>>>>
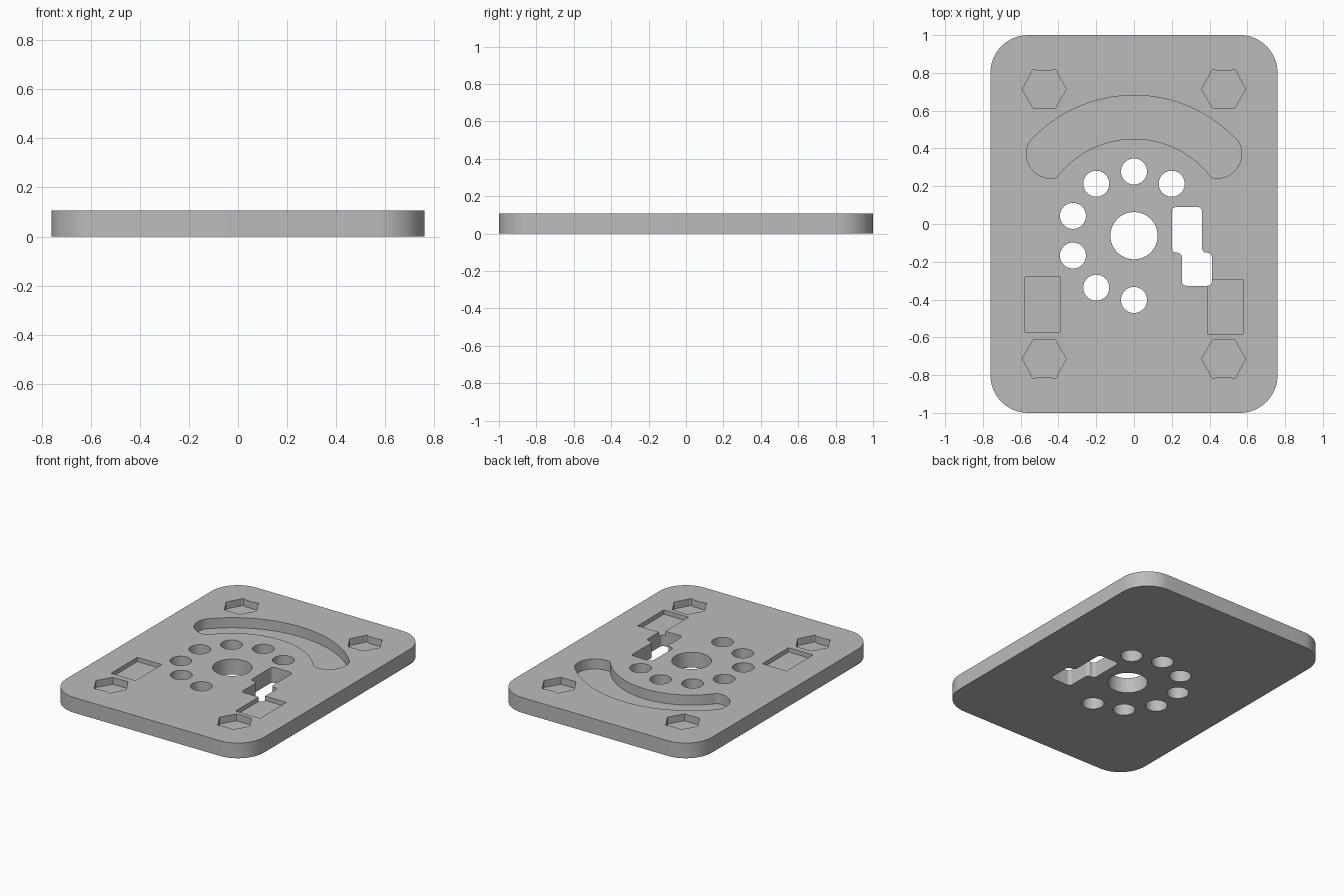
import bpy, bmesh
from math import cos, sin, radians, atan2, pi

if "Cube" in bpy.data.objects:
    bpy.data.objects.remove(bpy.data.objects["Cube"], do_unlink=True)

TOP = 0.106
HUB_Y = -0.062

grey = bpy.data.materials.new("plain grey")
grey.use_nodes = True
colour = (0.5, 0.5, 0.5, 1)
grey.diffuse_color = colour
grey.node_tree.nodes["Principled BSDF"].inputs["Base Color"].default_value = colour


def prism(name, points, z0, z1, radius=0, segments=6):
    """Extrude an outline from z0 to z1, rounding its corners if asked."""
    bm = bmesh.new()
    bm.faces.new([bm.verts.new((x, y, z0)) for x, y in points])
    if radius:
        bmesh.ops.bevel(bm, geom=bm.verts[:], offset=radius, segments=segments,
                        profile=0.5, affect='VERTICES')
    result = bmesh.ops.extrude_face_region(bm, geom=bm.faces[:])
    top = [v for v in result["geom"] if isinstance(v, bmesh.types.BMVert)]
    bmesh.ops.translate(bm, verts=top, vec=(0, 0, z1 - z0))
    bmesh.ops.recalc_face_normals(bm, faces=bm.faces[:])
    mesh = bpy.data.meshes.new(name)
    bm.to_mesh(mesh)
    bm.free()
    mesh.materials.append(grey)
    obj = bpy.data.objects.new(name, mesh)
    bpy.context.collection.objects.link(obj)
    return obj


def arc(cx, cy, r, start, end, n):
    angles = [radians(start + (end - start) * i / n) for i in range(n + 1)]
    return [(cx + r * cos(a), cy + r * sin(a)) for a in angles]


def box(x0, x1, y0, y1):
    return [(x0, y0), (x1, y0), (x1, y1), (x0, y1)]


# Base plate with rounded corners
plate = prism("base_plate", box(-0.76, 0.76, -1, 1), 0, TOP, 0.2, 16)


def cut(name, points, depth=None, radius=0):
    """Sink an outline into the plate; no depth means right through."""
    floor = -0.1 if depth is None else TOP - depth
    cutter = prism(name, points, floor, TOP + 0.1, radius)
    cutter.hide_render = True
    mod = plate.modifiers.new(name, 'BOOLEAN')
    mod.operation = 'DIFFERENCE'
    mod.solver = 'EXACT'
    mod.object = cutter
    bpy.context.view_layer.objects.active = plate
    bpy.ops.object.modifier_apply(modifier=mod.name)
    bpy.data.objects.remove(cutter, do_unlink=True)


# Centre hole and ring of small holes, with a gap on the left side
cut("centre_hole", arc(0, HUB_Y, 0.125, 0, 354, 59))
for k in range(-1, 6):
    a = radians(90 + 36 * k)
    cut("ring_hole", arc(0.34 * cos(a), HUB_Y + 0.34 * sin(a), 0.069, 0, 351, 39))

# Stepped opening
cut("stepped_opening",
    [(0.2, 0.09), (0.2, -0.152), (0.253, -0.152), (0.253, -0.327),
     (0.413, -0.327), (0.413, -0.152), (0.36, -0.152), (0.36, 0.09)], radius=0.024)

# Curved slot: outer arc, rounded end, inner arc, rounded end
cap = arc(-0.44, 0.372, 0.13, 153, 285, 18)
out_a = 180 - 41.5
in_a = 180 - 37.5
slot = arc(0, HUB_Y, 0.743, 180 - out_a, out_a, 40) + cap[1:-1]
slot += arc(0, HUB_Y, 0.513, in_a, 180 - in_a, 40)
slot += [(-x, y) for x, y in reversed(cap[1:-1])]
cut("curved_slot", slot, 0.07)

# Hexagonal pockets with relieved outer corners
half = [(0.058, -0.102), (0.117, 0), (0.071, 0.08), (0.066, 0.096),
        (0.056, 0.104), (0.036, 0.096)]
hexagon = half + [(-x, y) for x, y in reversed(half)]
for sx in (-1, 1):
    for sy in (-1, 1):
        cut("hex_pocket", [(sx * 0.475 + x, sy * (0.715 + y)) for x, y in hexagon], 0.048)

# Shallow rectangular pockets
cut("right_pocket", box(-0.577, -0.389, -0.571, -0.28), 0.03)
cut("left_pocket", box(0.388, 0.577, -0.582, -0.293), 0.03)

# Smooth the curved walls, keep the edges crisp
bpy.ops.object.select_all(action='DESELECT')
plate.select_set(True)
bpy.context.view_layer.objects.active = plate
bpy.ops.object.shade_smooth_by_angle(angle=radians(25))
<<<<
• Assigned task
Would you please output the listing above exactly, leaving out the pictures?

• The completed task
import bpy, bmesh
from math import cos, sin, radians, atan2, pi

if "Cube" in bpy.data.objects:
    bpy.data.objects.remove(bpy.data.objects["Cube"], do_unlink=True)

TOP = 0.106
HUB_Y = -0.062

grey = bpy.data.materials.new("plain grey")
grey.use_nodes = True
colour = (0.5, 0.5, 0.5, 1)
grey.diffuse_color = colour
grey.node_tree.nodes["Principled BSDF"].inputs["Base Color"].default_value = colour


def prism(name, points, z0, z1, radius=0, segments=6):
    """Extrude an outline from z0 to z1, rounding its corners if asked."""
    bm = bmesh.new()
    bm.faces.new([bm.verts.new((x, y, z0)) for x, y in points])
    if radius:
        bmesh.ops.bevel(bm, geom=bm.verts[:], offset=radius, segments=segments,
                        profile=0.5, affect='VERTICES')
    result = bmesh.ops.extrude_face_region(bm, geom=bm.faces[:])
    top = [v for v in result["geom"] if isinstance(v, bmesh.types.BMVert)]
    bmesh.ops.translate(bm, verts=top, vec=(0, 0, z1 - z0))
    bmesh.ops.recalc_face_normals(bm, faces=bm.faces[:])
    mesh = bpy.data.meshes.new(name)
    bm.to_mesh(mesh)
    bm.free()
    mesh.materials.append(grey)
    obj = bpy.data.objects.new(name, mesh)
    bpy.context.collection.objects.link(obj)
    return obj


def arc(cx, cy, r, start, end, n):
    angles = [radians(start + (end - start) * i / n) for i in range(n + 1)]
    return [(cx + r * cos(a), cy + r * sin(a)) for a in angles]


def box(x0, x1, y0, y1):
    return [(x0, y0), (x1, y0), (x1, y1), (x0, y1)]


# Base plate with rounded corners
plate = prism("base_plate", box(-0.76, 0.76, -1, 1), 0, TOP, 0.2, 16)


def cut(name, points, depth=None, radius=0):
    """Sink an outline into the plate; no depth means right through."""
    floor = -0.1 if depth is None else TOP - depth
    cutter = prism(name, points, floor, TOP + 0.1, radius)
    cutter.hide_render = True
    mod = plate.modifiers.new(name, 'BOOLEAN')
    mod.operation = 'DIFFERENCE'
    mod.solver = 'EXACT'
    mod.object = cutter
    bpy.context.view_layer.objects.active = plate
    bpy.ops.object.modifier_apply(modifier=mod.name)
    bpy.data.objects.remove(cutter, do_unlink=True)


# Centre hole and ring of small holes, with a gap on the left side
cut("centre_hole", arc(0, HUB_Y, 0.125, 0, 354, 59))
for k in range(-1, 6):
    a = radians(90 + 36 * k)
    cut("ring_hole", arc(0.34 * cos(a), HUB_Y + 0.34 * sin(a), 0.069, 0, 351, 39))

# Stepped opening
cut("stepped_opening",
    [(0.2, 0.09), (0.2, -0.152), (0.253, -0.152), (0.253, -0.327),
     (0.413, -0.327), (0.413, -0.152), (0.36, -0.152), (0.36, 0.09)], radius=0.024)

# Curved slot: outer arc, rounded end, inner arc, rounded end
cap = arc(-0.44, 0.372, 0.13, 153, 285, 18)
out_a = 180 - 41.5
in_a = 180 - 37.5
slot = arc(0, HUB_Y, 0.743, 180 - out_a, out_a, 40) + cap[1:-1]
slot += arc(0, HUB_Y, 0.513, in_a, 180 - in_a, 40)
slot += [(-x, y) for x, y in reversed(cap[1:-1])]
cut("curved_slot", slot, 0.07)

# Hexagonal pockets with relieved outer corners
half = [(0.058, -0.102), (0.117, 0), (0.071, 0.08), (0.066, 0.096),
        (0.056, 0.104), (0.036, 0.096)]
hexagon = half + [(-x, y) for x, y in reversed(half)]
for sx in (-1, 1):
    for sy in (-1, 1):
        cut("hex_pocket", [(sx * 0.475 + x, sy * (0.715 + y)) for x, y in hexagon], 0.048)

# Shallow rectangular pockets
cut("right_pocket", box(-0.577, -0.389, -0.571, -0.28), 0.03)
cut("left_pocket", box(0.388, 0.577, -0.582, -0.293), 0.03)

# Smooth the curved walls, keep the edges crisp
bpy.ops.object.select_all(action='DESELECT')
plate.select_set(True)
bpy.context.view_layer.objects.active = plate
bpy.ops.object.shade_smooth_by_angle(angle=radians(25))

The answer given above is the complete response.